Input:

::::::

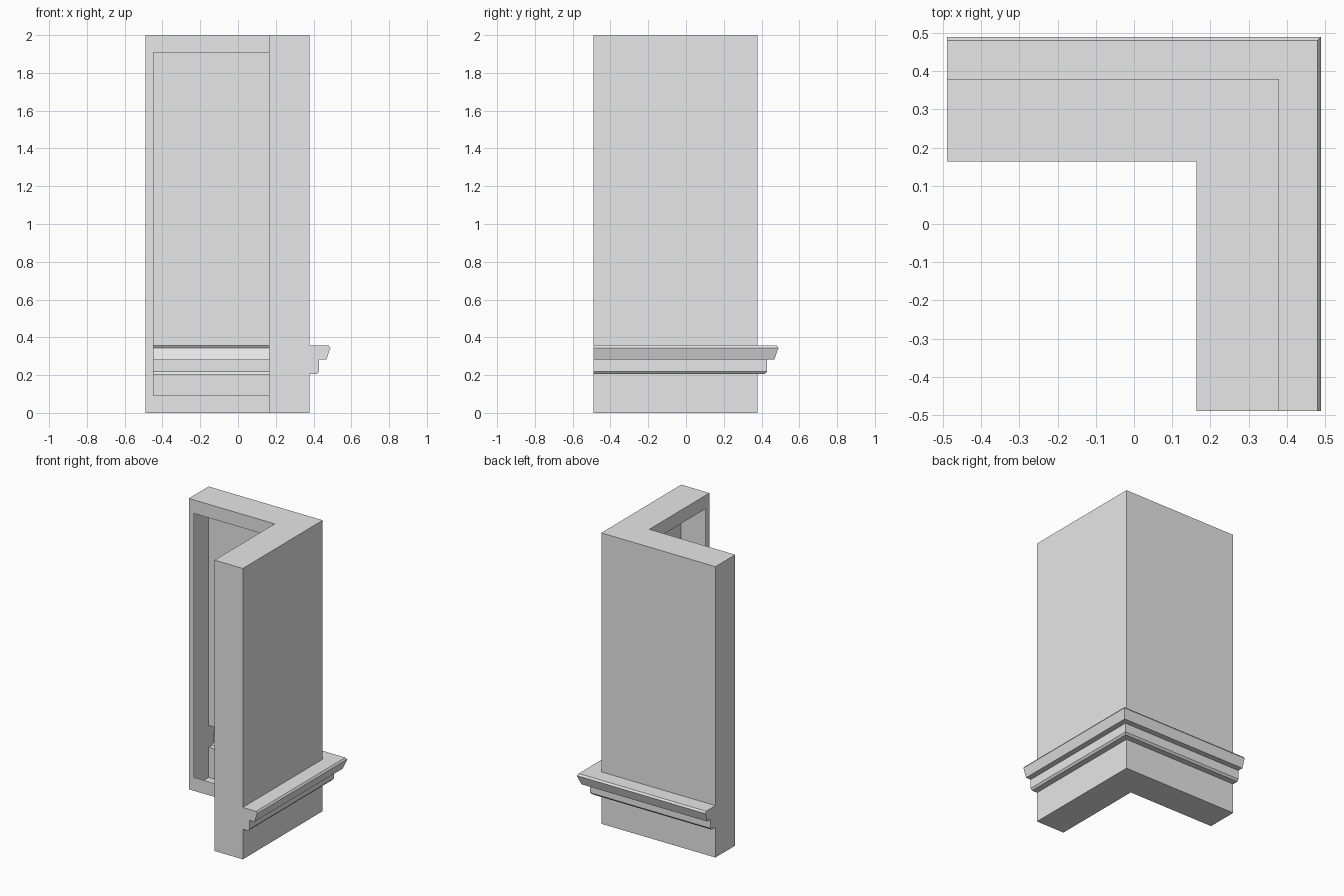
import bpy
import bmesh

cube = bpy.data.objects.get("Cube")
if cube:
    bpy.data.objects.remove(cube, do_unlink=True)

END = 0.489       # reach of both arms
OUTER = 0.379     # outer wall plane
INNER = 0.164     # inner wall plane
STILE = 0.041     # upright strip beside each opening
RIM = 0.093       # strip above and below each opening
HEIGHT = 2.0

# Outline of the arm as (offset from the corner axis, height);
# the last three points climb down the inner wall past the opening
PROFILE = [(INNER, 0), (OUTER, 0),
           (OUTER, 0.207), (0.419, 0.207), (0.43, 0.22), (0.43, 0.282),
           (0.468, 0.282), (END, 0.344), (0.48, 0.357), (OUTER, 0.357),
           (OUTER, HEIGHT), (INNER, HEIGHT),
           (INNER, HEIGHT - RIM), (INNER, RIM)]
OPENING = len(PROFILE) - 2    # profile segment that is left open

plaster = bpy.data.materials.new("light grey plaster")
plaster.use_nodes = True
grey = (0.8, 0.8, 0.8, 1.0)
plaster.diffuse_color = grey
plaster.node_tree.nodes["Principled BSDF"].inputs["Base Color"].default_value = grey

# Hollow corner wall: the outline swept round the mitred corner
bm = bmesh.new()
stations = [lambda d: (-END, d), lambda d: (STILE - END, d),
            lambda d: (d, d),
            lambda d: (d, STILE - END), lambda d: (d, -END)]
rings = [[bm.verts.new((*place(d), z)) for d, z in PROFILE] for place in stations]
count = len(PROFILE)
for span, (a, b) in enumerate(zip(rings, rings[1:])):
    for i in range(count):
        if i == OPENING and span in (1, 2):
            continue    # thin inner wall is open between stile and corner
        j = (i + 1) % count
        bm.faces.new((a[i], b[i], b[j], a[j]))

# Flat caps on both arm ends
bm.faces.new(rings[0])
bm.faces.new(rings[-1][::-1])
bmesh.ops.recalc_face_normals(bm, faces=bm.faces)

mesh = bpy.data.meshes.new("corner_wall")
bm.to_mesh(mesh)
bm.free()
mesh.materials.append(plaster)
wall = bpy.data.objects.new("corner_wall", mesh)
bpy.context.collection.objects.link(wall)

::::::

What you will do: Restate every line of the data above word for word, with the images removed.

Answer for this exercise:
import bpy
import bmesh

cube = bpy.data.objects.get("Cube")
if cube:
    bpy.data.objects.remove(cube, do_unlink=True)

END = 0.489       # reach of both arms
OUTER = 0.379     # outer wall plane
INNER = 0.164     # inner wall plane
STILE = 0.041     # upright strip beside each opening
RIM = 0.093       # strip above and below each opening
HEIGHT = 2.0

# Outline of the arm as (offset from the corner axis, height);
# the last three points climb down the inner wall past the opening
PROFILE = [(INNER, 0), (OUTER, 0),
           (OUTER, 0.207), (0.419, 0.207), (0.43, 0.22), (0.43, 0.282),
           (0.468, 0.282), (END, 0.344), (0.48, 0.357), (OUTER, 0.357),
           (OUTER, HEIGHT), (INNER, HEIGHT),
           (INNER, HEIGHT - RIM), (INNER, RIM)]
OPENING = len(PROFILE) - 2    # profile segment that is left open

plaster = bpy.data.materials.new("light grey plaster")
plaster.use_nodes = True
grey = (0.8, 0.8, 0.8, 1.0)
plaster.diffuse_color = grey
plaster.node_tree.nodes["Principled BSDF"].inputs["Base Color"].default_value = grey

# Hollow corner wall: the outline swept round the mitred corner
bm = bmesh.new()
stations = [lambda d: (-END, d), lambda d: (STILE - END, d),
            lambda d: (d, d),
            lambda d: (d, STILE - END), lambda d: (d, -END)]
rings = [[bm.verts.new((*place(d), z)) for d, z in PROFILE] for place in stations]
count = len(PROFILE)
for span, (a, b) in enumerate(zip(rings, rings[1:])):
    for i in range(count):
        if i == OPENING and span in (1, 2):
            continue    # thin inner wall is open between stile and corner
        j = (i + 1) % count
        bm.faces.new((a[i], b[i], b[j], a[j]))

# Flat caps on both arm ends
bm.faces.new(rings[0])
bm.faces.new(rings[-1][::-1])
bmesh.ops.recalc_face_normals(bm, faces=bm.faces)

mesh = bpy.data.meshes.new("corner_wall")
bm.to_mesh(mesh)
bm.free()
mesh.materials.append(plaster)
wall = bpy.data.objects.new("corner_wall", mesh)
bpy.context.collection.objects.link(wall)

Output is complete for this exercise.